▶ _Dataset records_
______________________________
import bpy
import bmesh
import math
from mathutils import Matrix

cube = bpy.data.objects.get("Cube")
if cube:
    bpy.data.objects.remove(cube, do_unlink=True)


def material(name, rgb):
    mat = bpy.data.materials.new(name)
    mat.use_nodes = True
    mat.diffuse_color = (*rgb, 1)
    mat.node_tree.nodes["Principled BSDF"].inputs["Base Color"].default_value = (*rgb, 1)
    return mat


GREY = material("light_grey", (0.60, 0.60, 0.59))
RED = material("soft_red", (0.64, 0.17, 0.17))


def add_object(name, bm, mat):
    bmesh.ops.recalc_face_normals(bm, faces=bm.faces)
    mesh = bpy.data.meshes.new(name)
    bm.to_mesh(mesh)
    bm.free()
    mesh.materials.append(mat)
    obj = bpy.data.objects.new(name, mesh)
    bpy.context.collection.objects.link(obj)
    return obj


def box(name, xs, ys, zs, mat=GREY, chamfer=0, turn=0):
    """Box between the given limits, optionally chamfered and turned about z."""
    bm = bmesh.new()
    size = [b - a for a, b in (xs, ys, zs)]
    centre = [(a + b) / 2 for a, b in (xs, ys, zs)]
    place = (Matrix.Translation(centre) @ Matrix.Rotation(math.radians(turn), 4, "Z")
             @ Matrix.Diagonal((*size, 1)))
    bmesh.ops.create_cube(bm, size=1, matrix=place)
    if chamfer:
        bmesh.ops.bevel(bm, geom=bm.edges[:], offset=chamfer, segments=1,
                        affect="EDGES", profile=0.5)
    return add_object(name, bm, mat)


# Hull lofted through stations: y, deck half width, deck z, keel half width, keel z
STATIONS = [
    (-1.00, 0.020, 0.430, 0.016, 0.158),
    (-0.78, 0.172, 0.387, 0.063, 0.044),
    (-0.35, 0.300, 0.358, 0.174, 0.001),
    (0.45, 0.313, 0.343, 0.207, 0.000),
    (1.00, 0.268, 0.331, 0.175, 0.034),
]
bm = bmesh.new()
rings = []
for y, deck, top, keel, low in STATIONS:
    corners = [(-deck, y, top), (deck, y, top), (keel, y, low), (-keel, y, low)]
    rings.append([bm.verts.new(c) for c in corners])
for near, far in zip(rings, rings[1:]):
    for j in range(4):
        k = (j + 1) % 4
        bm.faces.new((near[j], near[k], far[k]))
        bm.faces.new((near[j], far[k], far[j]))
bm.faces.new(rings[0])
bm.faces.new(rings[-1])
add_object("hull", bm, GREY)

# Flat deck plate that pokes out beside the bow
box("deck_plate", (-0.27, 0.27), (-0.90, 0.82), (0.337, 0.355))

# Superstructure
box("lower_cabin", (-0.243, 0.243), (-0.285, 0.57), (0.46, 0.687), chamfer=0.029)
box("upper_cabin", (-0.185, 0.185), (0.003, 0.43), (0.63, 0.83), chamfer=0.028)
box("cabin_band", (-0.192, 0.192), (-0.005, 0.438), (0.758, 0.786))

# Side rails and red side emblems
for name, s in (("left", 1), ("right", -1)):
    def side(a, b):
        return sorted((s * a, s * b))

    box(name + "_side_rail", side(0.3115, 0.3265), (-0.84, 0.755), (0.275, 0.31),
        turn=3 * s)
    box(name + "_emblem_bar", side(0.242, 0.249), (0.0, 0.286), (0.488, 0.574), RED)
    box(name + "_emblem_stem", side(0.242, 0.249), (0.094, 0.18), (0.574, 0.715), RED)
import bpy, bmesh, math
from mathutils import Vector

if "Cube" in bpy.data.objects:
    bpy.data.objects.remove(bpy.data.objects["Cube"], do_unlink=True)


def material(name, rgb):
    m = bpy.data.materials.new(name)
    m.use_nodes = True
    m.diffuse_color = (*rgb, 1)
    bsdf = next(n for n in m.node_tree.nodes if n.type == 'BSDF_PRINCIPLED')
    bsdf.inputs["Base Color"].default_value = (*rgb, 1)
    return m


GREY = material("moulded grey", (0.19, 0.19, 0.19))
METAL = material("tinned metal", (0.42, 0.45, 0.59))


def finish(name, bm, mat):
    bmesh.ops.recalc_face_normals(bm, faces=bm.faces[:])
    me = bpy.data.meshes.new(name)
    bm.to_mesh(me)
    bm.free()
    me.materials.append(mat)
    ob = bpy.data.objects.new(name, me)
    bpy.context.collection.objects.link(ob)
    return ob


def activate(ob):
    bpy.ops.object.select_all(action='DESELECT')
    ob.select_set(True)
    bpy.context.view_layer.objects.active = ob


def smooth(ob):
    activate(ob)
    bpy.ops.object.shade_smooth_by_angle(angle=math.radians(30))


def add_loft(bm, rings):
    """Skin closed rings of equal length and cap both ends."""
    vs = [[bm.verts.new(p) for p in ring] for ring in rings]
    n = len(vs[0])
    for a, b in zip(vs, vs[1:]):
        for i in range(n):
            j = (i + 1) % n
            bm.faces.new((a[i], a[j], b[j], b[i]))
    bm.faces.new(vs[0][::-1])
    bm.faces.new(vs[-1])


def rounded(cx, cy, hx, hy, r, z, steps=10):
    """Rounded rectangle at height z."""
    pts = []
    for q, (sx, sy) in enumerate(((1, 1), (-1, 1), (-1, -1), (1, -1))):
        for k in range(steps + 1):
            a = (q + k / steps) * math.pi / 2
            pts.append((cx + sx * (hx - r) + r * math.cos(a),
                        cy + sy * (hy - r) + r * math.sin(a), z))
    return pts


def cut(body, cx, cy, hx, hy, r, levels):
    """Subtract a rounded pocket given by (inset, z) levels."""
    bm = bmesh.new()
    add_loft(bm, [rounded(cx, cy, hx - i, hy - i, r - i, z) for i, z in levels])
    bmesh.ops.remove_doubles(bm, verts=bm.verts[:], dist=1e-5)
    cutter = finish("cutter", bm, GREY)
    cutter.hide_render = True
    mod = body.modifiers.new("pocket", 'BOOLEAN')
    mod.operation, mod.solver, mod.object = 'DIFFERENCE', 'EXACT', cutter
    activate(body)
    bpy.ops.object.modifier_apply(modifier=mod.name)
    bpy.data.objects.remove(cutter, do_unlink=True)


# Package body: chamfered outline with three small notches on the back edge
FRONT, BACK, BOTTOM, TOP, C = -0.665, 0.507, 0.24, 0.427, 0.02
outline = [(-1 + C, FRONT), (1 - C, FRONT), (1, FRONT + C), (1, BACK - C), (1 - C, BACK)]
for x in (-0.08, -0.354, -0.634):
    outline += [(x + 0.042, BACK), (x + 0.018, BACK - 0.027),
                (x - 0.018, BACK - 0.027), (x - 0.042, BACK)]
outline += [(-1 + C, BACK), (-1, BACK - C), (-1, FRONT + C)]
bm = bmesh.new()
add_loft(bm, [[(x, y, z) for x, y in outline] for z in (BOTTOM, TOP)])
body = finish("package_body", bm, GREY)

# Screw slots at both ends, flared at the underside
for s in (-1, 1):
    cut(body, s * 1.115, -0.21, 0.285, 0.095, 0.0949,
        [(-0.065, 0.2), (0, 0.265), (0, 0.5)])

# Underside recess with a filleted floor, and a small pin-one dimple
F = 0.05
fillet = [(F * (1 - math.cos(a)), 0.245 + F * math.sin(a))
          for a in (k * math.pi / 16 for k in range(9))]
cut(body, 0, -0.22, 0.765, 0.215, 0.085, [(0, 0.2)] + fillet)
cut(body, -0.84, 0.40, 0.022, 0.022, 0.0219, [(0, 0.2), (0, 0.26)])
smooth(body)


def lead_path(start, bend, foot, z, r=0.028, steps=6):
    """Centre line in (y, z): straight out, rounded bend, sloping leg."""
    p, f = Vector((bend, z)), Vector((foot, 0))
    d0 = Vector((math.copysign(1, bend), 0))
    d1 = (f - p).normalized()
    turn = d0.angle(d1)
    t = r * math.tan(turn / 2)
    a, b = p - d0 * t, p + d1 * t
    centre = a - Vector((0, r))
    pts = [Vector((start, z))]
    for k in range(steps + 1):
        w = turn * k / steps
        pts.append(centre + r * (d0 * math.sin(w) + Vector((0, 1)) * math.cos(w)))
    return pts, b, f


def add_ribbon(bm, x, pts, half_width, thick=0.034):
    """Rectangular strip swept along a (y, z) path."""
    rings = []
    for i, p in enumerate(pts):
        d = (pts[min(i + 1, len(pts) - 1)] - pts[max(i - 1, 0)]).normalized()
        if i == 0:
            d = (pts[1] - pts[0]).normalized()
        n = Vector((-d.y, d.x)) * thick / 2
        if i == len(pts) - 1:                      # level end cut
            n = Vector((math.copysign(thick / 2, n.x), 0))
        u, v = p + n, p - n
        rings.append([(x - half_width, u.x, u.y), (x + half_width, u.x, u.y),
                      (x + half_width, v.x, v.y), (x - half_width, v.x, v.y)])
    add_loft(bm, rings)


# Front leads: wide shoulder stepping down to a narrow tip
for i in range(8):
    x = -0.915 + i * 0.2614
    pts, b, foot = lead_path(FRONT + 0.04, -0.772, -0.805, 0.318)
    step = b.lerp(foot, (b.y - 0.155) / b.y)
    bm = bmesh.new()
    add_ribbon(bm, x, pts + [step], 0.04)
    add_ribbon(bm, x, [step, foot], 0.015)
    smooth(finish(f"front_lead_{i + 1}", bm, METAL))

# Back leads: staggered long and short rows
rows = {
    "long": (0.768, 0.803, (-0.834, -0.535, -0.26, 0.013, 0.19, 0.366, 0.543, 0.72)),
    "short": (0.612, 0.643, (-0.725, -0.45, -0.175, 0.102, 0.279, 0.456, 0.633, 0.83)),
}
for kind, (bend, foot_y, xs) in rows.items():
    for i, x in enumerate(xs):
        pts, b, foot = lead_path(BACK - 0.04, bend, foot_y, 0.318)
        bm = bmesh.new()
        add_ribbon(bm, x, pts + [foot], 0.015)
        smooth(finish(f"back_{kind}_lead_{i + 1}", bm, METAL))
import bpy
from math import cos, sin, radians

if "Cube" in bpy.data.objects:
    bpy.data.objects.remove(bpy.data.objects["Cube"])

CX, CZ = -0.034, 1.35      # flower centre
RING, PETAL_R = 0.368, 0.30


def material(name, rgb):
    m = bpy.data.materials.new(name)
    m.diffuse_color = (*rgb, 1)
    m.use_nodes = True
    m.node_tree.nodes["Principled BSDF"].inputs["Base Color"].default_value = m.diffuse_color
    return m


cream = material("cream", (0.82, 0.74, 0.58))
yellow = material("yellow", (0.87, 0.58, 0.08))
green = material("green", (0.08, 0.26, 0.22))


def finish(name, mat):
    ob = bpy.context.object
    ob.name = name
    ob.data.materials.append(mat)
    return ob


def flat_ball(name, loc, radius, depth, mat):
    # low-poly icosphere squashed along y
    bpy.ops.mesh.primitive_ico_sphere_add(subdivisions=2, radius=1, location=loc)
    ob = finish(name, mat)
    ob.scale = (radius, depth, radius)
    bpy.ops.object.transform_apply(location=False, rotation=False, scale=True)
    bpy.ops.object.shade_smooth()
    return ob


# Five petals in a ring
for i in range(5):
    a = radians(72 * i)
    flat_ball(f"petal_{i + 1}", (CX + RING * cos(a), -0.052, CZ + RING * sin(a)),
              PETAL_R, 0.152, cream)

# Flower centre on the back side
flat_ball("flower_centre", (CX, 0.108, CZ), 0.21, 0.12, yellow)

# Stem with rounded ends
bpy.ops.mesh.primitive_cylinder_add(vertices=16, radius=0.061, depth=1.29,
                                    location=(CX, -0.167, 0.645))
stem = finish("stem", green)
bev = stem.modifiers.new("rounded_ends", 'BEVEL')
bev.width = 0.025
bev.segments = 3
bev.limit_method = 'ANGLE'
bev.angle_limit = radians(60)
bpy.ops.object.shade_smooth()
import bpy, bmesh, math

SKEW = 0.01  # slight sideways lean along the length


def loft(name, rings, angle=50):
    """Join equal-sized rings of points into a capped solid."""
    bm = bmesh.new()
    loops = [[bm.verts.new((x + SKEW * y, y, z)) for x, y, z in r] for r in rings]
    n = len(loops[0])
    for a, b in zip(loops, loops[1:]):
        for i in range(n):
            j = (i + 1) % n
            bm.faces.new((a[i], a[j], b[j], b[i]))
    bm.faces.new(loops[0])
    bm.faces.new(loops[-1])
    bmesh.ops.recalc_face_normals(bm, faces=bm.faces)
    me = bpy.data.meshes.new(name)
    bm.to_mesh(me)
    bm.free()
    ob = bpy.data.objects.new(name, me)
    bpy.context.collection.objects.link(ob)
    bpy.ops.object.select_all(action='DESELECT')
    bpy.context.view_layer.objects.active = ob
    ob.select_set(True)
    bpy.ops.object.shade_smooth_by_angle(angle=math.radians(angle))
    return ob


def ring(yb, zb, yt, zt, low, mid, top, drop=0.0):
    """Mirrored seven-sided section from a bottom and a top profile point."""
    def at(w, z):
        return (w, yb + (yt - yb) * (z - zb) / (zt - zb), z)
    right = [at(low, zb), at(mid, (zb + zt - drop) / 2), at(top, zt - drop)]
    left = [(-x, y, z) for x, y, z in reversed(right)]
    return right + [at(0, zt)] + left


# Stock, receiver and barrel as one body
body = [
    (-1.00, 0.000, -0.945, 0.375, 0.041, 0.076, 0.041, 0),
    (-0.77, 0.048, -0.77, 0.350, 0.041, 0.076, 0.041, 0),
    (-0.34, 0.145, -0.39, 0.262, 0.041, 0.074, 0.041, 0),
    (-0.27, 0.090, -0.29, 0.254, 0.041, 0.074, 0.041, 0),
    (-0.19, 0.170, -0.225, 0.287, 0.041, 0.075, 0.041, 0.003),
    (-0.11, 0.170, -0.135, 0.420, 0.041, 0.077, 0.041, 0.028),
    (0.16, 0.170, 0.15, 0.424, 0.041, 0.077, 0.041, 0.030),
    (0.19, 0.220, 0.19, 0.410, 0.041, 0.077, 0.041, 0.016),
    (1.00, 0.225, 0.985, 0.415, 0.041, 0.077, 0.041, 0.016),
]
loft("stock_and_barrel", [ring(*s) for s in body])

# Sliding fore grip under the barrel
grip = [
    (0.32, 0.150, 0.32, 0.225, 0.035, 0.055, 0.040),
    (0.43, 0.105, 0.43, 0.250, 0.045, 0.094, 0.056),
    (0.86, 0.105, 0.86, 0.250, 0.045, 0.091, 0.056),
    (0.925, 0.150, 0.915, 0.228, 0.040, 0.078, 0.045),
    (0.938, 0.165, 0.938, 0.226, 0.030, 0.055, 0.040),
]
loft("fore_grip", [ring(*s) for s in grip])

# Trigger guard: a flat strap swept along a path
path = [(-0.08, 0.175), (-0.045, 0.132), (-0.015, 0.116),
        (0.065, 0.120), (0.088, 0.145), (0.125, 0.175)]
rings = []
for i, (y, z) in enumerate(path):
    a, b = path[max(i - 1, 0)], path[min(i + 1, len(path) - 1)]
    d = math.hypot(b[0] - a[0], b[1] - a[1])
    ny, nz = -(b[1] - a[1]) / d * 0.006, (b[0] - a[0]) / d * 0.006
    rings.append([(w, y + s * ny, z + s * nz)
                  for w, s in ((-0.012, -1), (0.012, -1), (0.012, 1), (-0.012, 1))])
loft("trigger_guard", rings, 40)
______________________________
▶ _Assignment_
Repeat, word for word, the lines from the start of the records to the line that contains "(0.64, 0.17, 0.17))", both of them included, and no others.

▶ _Solved problem_
import bpy
import bmesh
import math
from mathutils import Matrix

cube = bpy.data.objects.get("Cube")
if cube:
    bpy.data.objects.remove(cube, do_unlink=True)


def material(name, rgb):
    mat = bpy.data.materials.new(name)
    mat.use_nodes = True
    mat.diffuse_color = (*rgb, 1)
    mat.node_tree.nodes["Principled BSDF"].inputs["Base Color"].default_value = (*rgb, 1)
    return mat


GREY = material("light_grey", (0.60, 0.60, 0.59))
RED = material("soft_red", (0.64, 0.17, 0.17))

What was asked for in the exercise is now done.